Working data ->
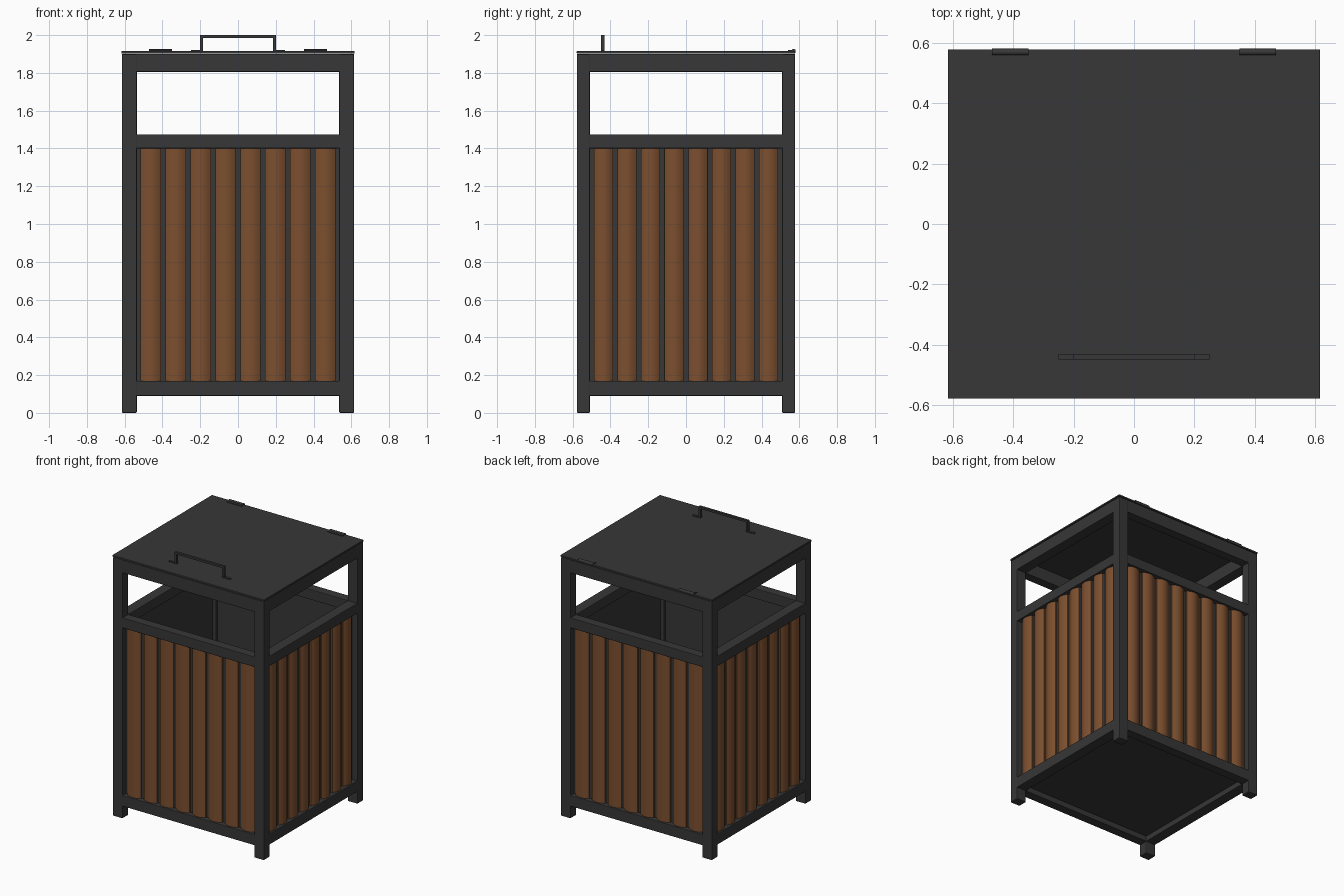
import bpy, bmesh, math

if "Cube" in bpy.data.objects:
    bpy.data.objects.remove(bpy.data.objects["Cube"])

HX, HY = 0.615, 0.578        # half width and half depth
PX, PY = 0.08, 0.07          # post thickness


def material(name, rgb):
    m = bpy.data.materials.new(name)
    m.diffuse_color = (*rgb, 1)
    m.use_nodes = True
    m.node_tree.nodes["Principled BSDF"].inputs["Base Color"].default_value = m.diffuse_color
    return m


DARK = material("charcoal_metal", (0.038, 0.038, 0.038))
WOOD = material("brown_wood", (0.2, 0.078, 0.028))


def finish(bm, name, mat):
    bmesh.ops.recalc_face_normals(bm, faces=bm.faces[:])
    me = bpy.data.meshes.new(name)
    bm.to_mesh(me)
    bm.free()
    me.materials.append(mat)
    ob = bpy.data.objects.new(name, me)
    bpy.context.collection.objects.link(ob)
    return ob


def box(name, lo, hi, mat=DARK, bevel=0.0):
    bm = bmesh.new()
    bmesh.ops.create_cube(bm, size=1)
    for v in bm.verts:
        for i in range(3):
            a, b = sorted((lo[i], hi[i]))
            v.co[i] = (a + b) / 2 + v.co[i] * (b - a)
    ob = finish(bm, name, mat)
    if bevel:
        mod = ob.modifiers.new("soft_edges", 'BEVEL')
        mod.width, mod.segments = bevel, 2
    return ob


def place(side, u, d):
    """Point at u along a side and d inward from its outer face."""
    return {"front": (u, -HY + d), "back": (-u, HY - d),
            "right": (HX - d, u), "left": (-HX + d, -u)}[side]


def side_box(name, side, u, d0, d1, z0, z1, bevel=0.0):
    return box(name, (*place(side, -u, d0), z0), (*place(side, u, d1), z1), DARK, bevel)


def prism(bm, pts, z0, z1):
    f = bm.faces.new([bm.verts.new((x, y, z0)) for x, y in pts])
    r = bmesh.ops.extrude_face_region(bm, geom=[f])
    for v in r["geom"]:
        if isinstance(v, bmesh.types.BMVert):
            v.co.z = z1


def smooth(ob):
    bpy.ops.object.select_all(action='DESELECT')
    ob.select_set(True)
    bpy.context.view_layer.objects.active = ob
    bpy.ops.object.shade_smooth_by_angle(angle=math.radians(35))


# corner posts
for sx in (-1, 1):
    for sy in (-1, 1):
        box(f"corner_post_{'left' if sx < 0 else 'right'}_{'front' if sy < 0 else 'back'}",
            (sx * HX, sy * HY, 0), (sx * (HX - PX), sy * (HY - PY), 1.9), DARK, 0.006)

# rails, backing panel and curved slats on each side
for side in ("front", "back", "right", "left"):
    wide = side in ("front", "back")
    u = HX - PX + 0.01 if wide else HY - PY + 0.01
    t = PY if wide else PX
    for rail, z0, z1 in (("bottom", 0.09, 0.17), ("middle", 1.4, 1.475), ("top", 1.805, 1.9)):
        side_box(f"{side}_{rail}_rail", side, u, 0.001, t, z0, z1, 0.004)
    side_box(f"{side}_backing_panel", side, u, 0.042, 0.052, 0.15, 1.42)
    pitch, w = (0.132, 0.108) if wide else (0.125, 0.1)
    bm = bmesh.new()
    for i in range(8):
        c = (i - 3.5) * pitch
        pts = [place(side, c - w / 2, 0.045), place(side, c + w / 2, 0.045)]
        for k in range(9):
            s = 1 - k / 4
            pts.append(place(side, c + s * w / 2, 0.012 + 0.02 * s * s))
        prism(bm, pts, 0.165, 1.405)
    smooth(finish(bm, f"{side}_slats", WOOD))

# floor and lid
box("floor_panel", (-HX + 0.03, -HY + 0.03, 0.13), (HX - 0.03, HY - 0.03, 0.15))
box("lid", (-HX - 0.002, -HY - 0.001, 1.903), (HX + 0.002, HY + 0.001, 1.916), DARK, 0.003)

# handle made of a bar, two legs and two feet
y0, y1 = -0.449, -0.431
box("handle_bar", (-0.2, y0, 1.985), (0.2, y1, 2.0))
for s, n in ((-1, "left"), (1, "right")):
    box(f"handle_leg_{n}", (s * 0.185, y0, 1.91), (s * 0.2, y1, 2.0))
    box(f"handle_foot_{n}", (s * 0.185, y0, 1.914), (s * 0.25, y1, 1.922))

# hinges at the back edge: leaf plate and barrel
for s, n in ((-1, "left"), (1, "right")):
    box(f"hinge_leaf_{n}", (s * 0.35, 0.54, 1.912), (s * 0.47, 0.575, 1.92))
    bm = bmesh.new()
    bmesh.ops.create_cone(bm, cap_ends=True, segments=16, radius1=0.011, radius2=0.011, depth=0.12)
    for v in bm.verts:
        x, y, z = v.co
        v.co = (z + s * 0.41, 0.57 + y, 1.916 + x)
    smooth(finish(bm, f"hinge_barrel_{n}", DARK))
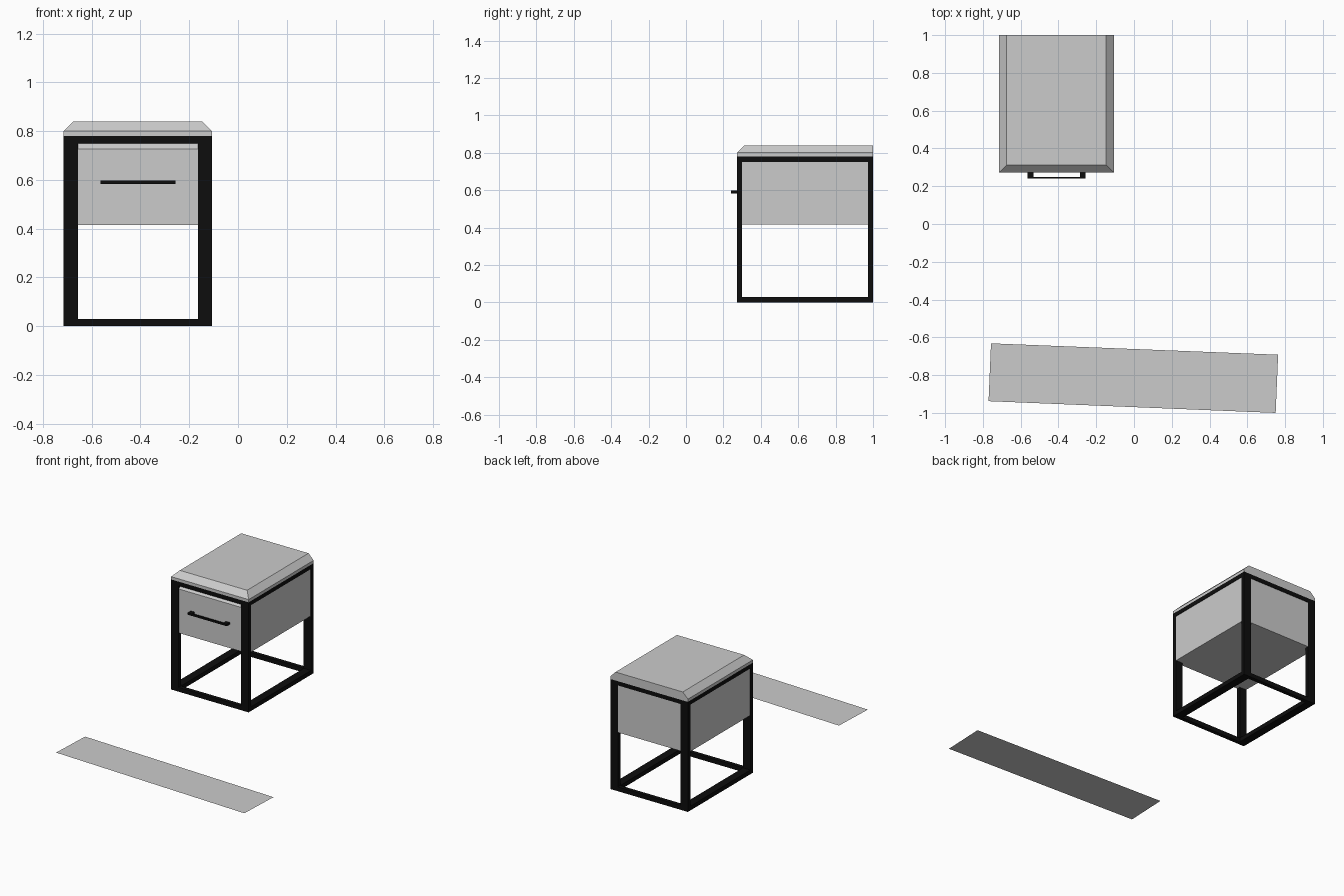
import bpy, bmesh

if "Cube" in bpy.data.objects:
    bpy.data.objects.remove(bpy.data.objects["Cube"])

black = bpy.data.materials.new("black_metal")
black.diffuse_color = (0.004, 0.004, 0.004, 1)
black.use_nodes = True
black.node_tree.nodes["Principled BSDF"].inputs["Base Color"].default_value = black.diffuse_color

# Outer footprint of the table
X0, X1, Y0, Y1 = -0.715, -0.107, 0.272, 1.0
PW, PD, RH = 0.058, 0.028, 0.03     # post width, post depth, rail height
TOP = 0.78


def make(name, bm, mat=None):
    bmesh.ops.recalc_face_normals(bm, faces=bm.faces)
    me = bpy.data.meshes.new(name)
    bm.to_mesh(me)
    bm.free()
    ob = bpy.data.objects.new(name, me)
    bpy.context.collection.objects.link(ob)
    if mat:
        me.materials.append(mat)
    return ob


def add_box(bm, x0, x1, y0, y1, z0, z1):
    vs = bmesh.ops.create_cube(bm, size=1)["verts"]
    for v in vs:
        v.co.x = x1 if v.co.x > 0 else x0
        v.co.y = y1 if v.co.y > 0 else y0
        v.co.z = z1 if v.co.z > 0 else z0
    return vs


# Frame: four posts, bottom and top rails
bm = bmesh.new()
for x in (X0, X1 - PW):
    for y in (Y0, Y1 - PD):
        add_box(bm, x, x + PW, y, y + PD, 0, TOP)
for z in (0, TOP - RH):
    for y in (Y0, Y1 - PD):
        add_box(bm, X0 + PW, X1 - PW, y, y + PD, z, z + RH)
    for x in (X0, X1 - PW):
        add_box(bm, x, x + PW, Y0 + PD, Y1 - PD, z, z + RH)
make("frame", bm, black)

# Table top: low slab, then bevelled on the front and both sides
bm = bmesh.new()
add_box(bm, X0, X1, Y0, Y1, TOP, 0.84)
edges = [e for e in bm.edges
         if all(v.co.z > 0.83 for v in e.verts)
         and not all(v.co.y > Y1 - 0.01 for v in e.verts)]
bmesh.ops.bevel(bm, geom=edges, offset=0.04, segments=1, affect='EDGES')
make("table_top", bm)

# Drawer box, nearly flush with the frame, with a sloped finger edge in front
g = 0.003
bm = bmesh.new()
add_box(bm, X0 + g, X1 - g, Y0 + g, Y1 - g, 0.415, 0.75)
edges = [e for e in bm.edges
         if all(v.co.z > 0.74 and v.co.y < Y0 + 0.01 for v in e.verts)]
bmesh.ops.bevel(bm, geom=edges, offset=0.023, segments=1, affect='EDGES')
make("drawer_box", bm)

# Handle: thin bar on two standoffs
bm = bmesh.new()
add_box(bm, -0.563, -0.257, 0.24, 0.25, 0.583, 0.597)
for x in (-0.563, -0.287):
    add_box(bm, x, x + 0.03, 0.25, Y0 + g, 0.583, 0.597)
make("drawer_handle", bm, black)

# Flat rug strip on the floor, slightly turned
bm = bmesh.new()
bm.faces.new([bm.verts.new(p) for p in (
    (-0.77, -0.938, 0), (0.75, -1.0, 0), (0.763, -0.692, 0), (-0.757, -0.632, 0))])
make("floor_strip", bm)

Task to complete -> Look back at the entries above. Retype the line with "add_box(bm, X0, X1, Y0, Y1, TOP, 0.84)", the line with "if all(v.co.z > 0.74", and all lines in between.

Written solution ->
add_box(bm, X0, X1, Y0, Y1, TOP, 0.84)
edges = [e for e in bm.edges
         if all(v.co.z > 0.83 for v in e.verts)
         and not all(v.co.y > Y1 - 0.01 for v in e.verts)]
bmesh.ops.bevel(bm, geom=edges, offset=0.04, segments=1, affect='EDGES')
make("table_top", bm)

# Drawer box, nearly flush with the frame, with a sloped finger edge in front
g = 0.003
bm = bmesh.new()
add_box(bm, X0 + g, X1 - g, Y0 + g, Y1 - g, 0.415, 0.75)
edges = [e for e in bm.edges
         if all(v.co.z > 0.74 and v.co.y < Y0 + 0.01 for v in e.verts)]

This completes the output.